Early detection, effective response procedures and prompt action within the area of impact dramatically reduce the consequences.
Download our PDF There are many complex events occurring with some of Japan’s nuclear power plants as a result of the earthquake and tsunami on March 11, 2011.
A Nuclear or radiological emergency is defned as there is, or is perceived to be, a hazard due to: a) The energy resulting from a nuclear chain reaction or from the decay of the products of a chain reaction; or b) Radiation exposure Nuclear Power Plant Accident (defnition) Impact: The threat of or release of radioactive contamination extending beyond the facility to a limited or wide geographic area as driven by prevailing weather systems.
The overall impact varies given the perceived threat and scope of the event, ranging from temporary and precautionary safety guidance for adjacent areas to protective actions of severely contaminated zones.
Of the 33 total backup power lines to off-site generators, all but two were obliterated by the tsunami.

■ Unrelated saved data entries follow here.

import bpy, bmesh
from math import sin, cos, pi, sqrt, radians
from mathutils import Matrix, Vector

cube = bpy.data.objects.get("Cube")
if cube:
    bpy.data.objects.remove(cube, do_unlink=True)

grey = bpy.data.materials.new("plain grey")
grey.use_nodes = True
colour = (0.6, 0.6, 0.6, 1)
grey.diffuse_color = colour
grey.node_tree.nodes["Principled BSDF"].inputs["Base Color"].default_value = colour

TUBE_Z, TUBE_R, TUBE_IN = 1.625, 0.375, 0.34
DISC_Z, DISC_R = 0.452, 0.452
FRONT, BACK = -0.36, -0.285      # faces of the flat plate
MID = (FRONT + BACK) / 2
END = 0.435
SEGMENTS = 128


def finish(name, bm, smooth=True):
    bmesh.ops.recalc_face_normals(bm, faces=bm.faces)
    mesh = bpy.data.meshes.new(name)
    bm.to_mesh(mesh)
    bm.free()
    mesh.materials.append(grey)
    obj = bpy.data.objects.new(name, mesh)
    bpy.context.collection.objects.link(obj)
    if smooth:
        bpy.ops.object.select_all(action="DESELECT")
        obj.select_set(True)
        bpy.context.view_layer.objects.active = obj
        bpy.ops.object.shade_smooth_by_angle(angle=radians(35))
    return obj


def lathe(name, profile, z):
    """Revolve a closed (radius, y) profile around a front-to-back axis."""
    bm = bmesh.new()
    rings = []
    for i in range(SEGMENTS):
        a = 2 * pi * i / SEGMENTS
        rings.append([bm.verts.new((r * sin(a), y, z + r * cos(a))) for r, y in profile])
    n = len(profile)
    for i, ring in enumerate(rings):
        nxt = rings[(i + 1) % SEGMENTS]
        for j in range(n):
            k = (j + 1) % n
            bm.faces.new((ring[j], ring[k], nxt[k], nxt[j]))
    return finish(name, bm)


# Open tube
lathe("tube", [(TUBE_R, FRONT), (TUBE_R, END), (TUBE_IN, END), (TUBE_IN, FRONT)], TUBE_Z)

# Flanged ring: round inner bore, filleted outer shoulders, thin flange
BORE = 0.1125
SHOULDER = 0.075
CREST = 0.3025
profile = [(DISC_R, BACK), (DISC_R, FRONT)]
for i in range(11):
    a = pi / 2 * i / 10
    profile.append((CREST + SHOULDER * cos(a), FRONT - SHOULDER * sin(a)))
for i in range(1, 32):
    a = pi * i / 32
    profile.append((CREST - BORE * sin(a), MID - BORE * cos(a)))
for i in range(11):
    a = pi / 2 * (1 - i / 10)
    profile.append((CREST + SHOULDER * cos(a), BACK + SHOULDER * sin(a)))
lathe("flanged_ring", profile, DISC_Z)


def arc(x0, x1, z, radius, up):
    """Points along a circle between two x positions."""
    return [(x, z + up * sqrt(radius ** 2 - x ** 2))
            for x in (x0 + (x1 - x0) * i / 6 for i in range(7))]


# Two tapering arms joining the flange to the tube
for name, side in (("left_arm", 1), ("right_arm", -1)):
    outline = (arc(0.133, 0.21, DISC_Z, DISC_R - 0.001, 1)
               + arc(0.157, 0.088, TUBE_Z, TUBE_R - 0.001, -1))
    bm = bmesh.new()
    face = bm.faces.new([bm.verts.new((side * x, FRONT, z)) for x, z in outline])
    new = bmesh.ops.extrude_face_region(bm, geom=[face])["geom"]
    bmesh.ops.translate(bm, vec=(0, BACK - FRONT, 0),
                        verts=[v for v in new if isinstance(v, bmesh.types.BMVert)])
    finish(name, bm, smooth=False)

Unable to cool itself, Fukushima Daiichi’s reactors melted down one by one.
“While most studies have focused on the response to the accident, we’ve found that there were design problems that led to the disaster that should have been dealt with long before the earthquake hit,” said Synolakis, professor of civil and environmental engineering at USC Viterbi.
“Earlier government and industry studies focused on the mechanical failures and ‘buried the lead.’ The pre-event tsunami hazards study, if done properly, would have identified the diesel generators as the linchpin of a future disaster.
Synolakis and Kânoğlu report that the Tokyo Electric Power Co.
(TEPCO), which ran the plant, first reduced the height of the coastal cliffs where the plant was built, underestimated potential tsunami heights, relied on its own internal faulty data and incomplete modeling and ignored warnings from Japanese scientists that larger tsunamis were possible.